A balisong, also known as a fan knife, butterfly knife or Batangas knife, is a folding pocketknife. Its distinct features are two handles counter-rotating around the tang such that, when closed, the blade is concealed within grooves in the handles. A balisong with the latch on the “safe” handle, opposite the cutting edge, is called a Manila folder.
The balisong was commonly used by Filipinos, especially those in the Tagalog region, as a self-defense and pocket utility knife. A common stereotype is that a Batangueño carries one everywhere he or she goes. Hollow-ground balisongs were also used as straight razors before conventional razors were available in the Philippines. In the hands of a trained user, the knife blade can be brought to bear quickly using one hand. Manipulations, called “flipping”, are performed for art or amusement. Blunt versions of these knives, called “trainers”, are for sale to practice tricks without the risk of injury.

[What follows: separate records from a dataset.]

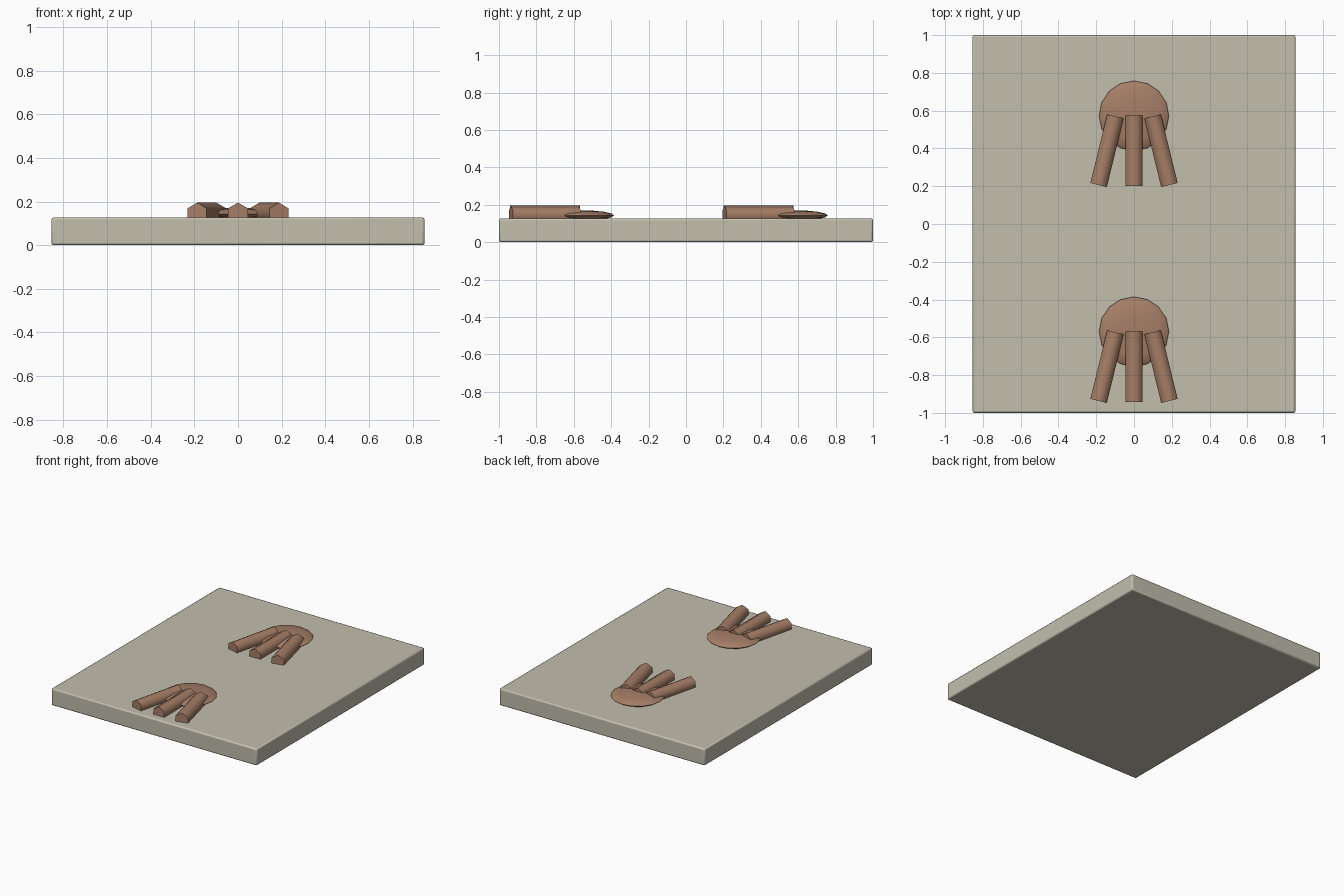
import bpy
import math

if "Cube" in bpy.data.objects:
    bpy.data.objects.remove(bpy.data.objects["Cube"], do_unlink=True)


def make_material(name, color):
    mat = bpy.data.materials.new(name)
    mat.use_nodes = True
    mat.diffuse_color = color
    mat.node_tree.nodes["Principled BSDF"].inputs["Base Color"].default_value = color
    return mat


stone = make_material("pale stone", (0.54, 0.52, 0.42, 1))
clay = make_material("reddish clay", (0.38, 0.21, 0.135, 1))


def finish(name, mat, smooth_angle):
    obj = bpy.context.object
    obj.name = name
    obj.data.materials.append(mat)
    bpy.ops.object.transform_apply(location=False, rotation=False, scale=True)
    bpy.ops.object.shade_smooth_by_angle(angle=math.radians(smooth_angle))
    return obj


# Stone slab with softened edges
SLAB_TOP = 0.127
bpy.ops.mesh.primitive_cube_add(size=1, location=(0, 0, SLAB_TOP / 2))
bpy.context.object.scale = (1.71, 2, SLAB_TOP)
slab = finish("slab", stone, 30)
bevel = slab.modifiers.new("soft_edges", "BEVEL")
bevel.width = 0.01
bevel.segments = 2

# Footprints: a flattened heel pad and three six-sided toes
PRINT_Z = 0.143
TOE_LENGTH = 0.374
TOE_RADIUS = 0.052


def add_toe(name, x, y, angle):
    # Lay the prism along y with a ridge on top, then splay it about z
    bpy.ops.mesh.primitive_cylinder_add(
        vertices=6, radius=TOE_RADIUS, depth=TOE_LENGTH,
        location=(x, y, PRINT_Z), rotation=(math.pi / 2, 0, angle))
    finish(name, clay, 65)


for label, pad_y in (("front", -0.57), ("back", 0.573)):
    bpy.ops.mesh.primitive_uv_sphere_add(
        segments=16, ring_count=8, radius=0.185, location=(0, pad_y, PRINT_Z))
    bpy.context.object.scale.z = 0.15
    finish(label + "_heel_pad", clay, 60)
    for side, sign in (("right", -1), ("middle", 0), ("left", 1)):
        add_toe(f"{label}_{side}_toe", sign * 0.143, pad_y - 0.185, sign * 0.24)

The knife is now illegal or restricted in some countries, often under the same laws and for the same reasons that switchblades or concealed weapons are restricted, and in their country of origin they are no longer as common in urban areas as they were.Etymology
While the meaning of the term balisong is not entirely clear, a popular belief is that it is derived from the Tagalog words baling sungay (literally, “broken/folding horn”) as they were originally made from carved carabao and stag horn. Balisong is also the name of a barangay in the town of Taal, Batangas province, which became famous for crafting these knives. The traditional balisong is said to be called the veinte y nueve because they are 29 centimeters long when opened, while another story goes that it is named after a lone Batangueño who fought off 29 assailants using one.
These knives are also referred to as “fan knives” and “butterfly knives” from the motion and “click clacks” from the sound they make when they are opened and closed.
There are two main types of balisong construction: “sandwich construction” and “channel construction”.
Sandwich constructed balisong knives are assembled in layers that are generally pinned or screwed together though may sometimes use a ball-bearing system. They allow the pivot pins to be adjusted more tightly without binding. When the knife is closed, the blade rests between the layers.
For a channel constructed balisong, the main part of each handle is formed from one piece of material. In this handle, a groove is created (either by folding, milling, or being integrally cast) in which the blade rests when the knife is closed. This style is regarded as being stronger than sandwich construction.
Some of the blades of traditional butterfly knives in the Philippines were made from steel taken from railroad tracks thus giving them a decent amount of durability and hardness, while others are made from the recycled leaf springs of vehicles.
Some balisongs, like the Benchmade 51, do not use Tang Pins. Instead, it uses “Zen Pins”, which are two small pins embedded in the handles of the balisong which make contact with the bottom of the blade.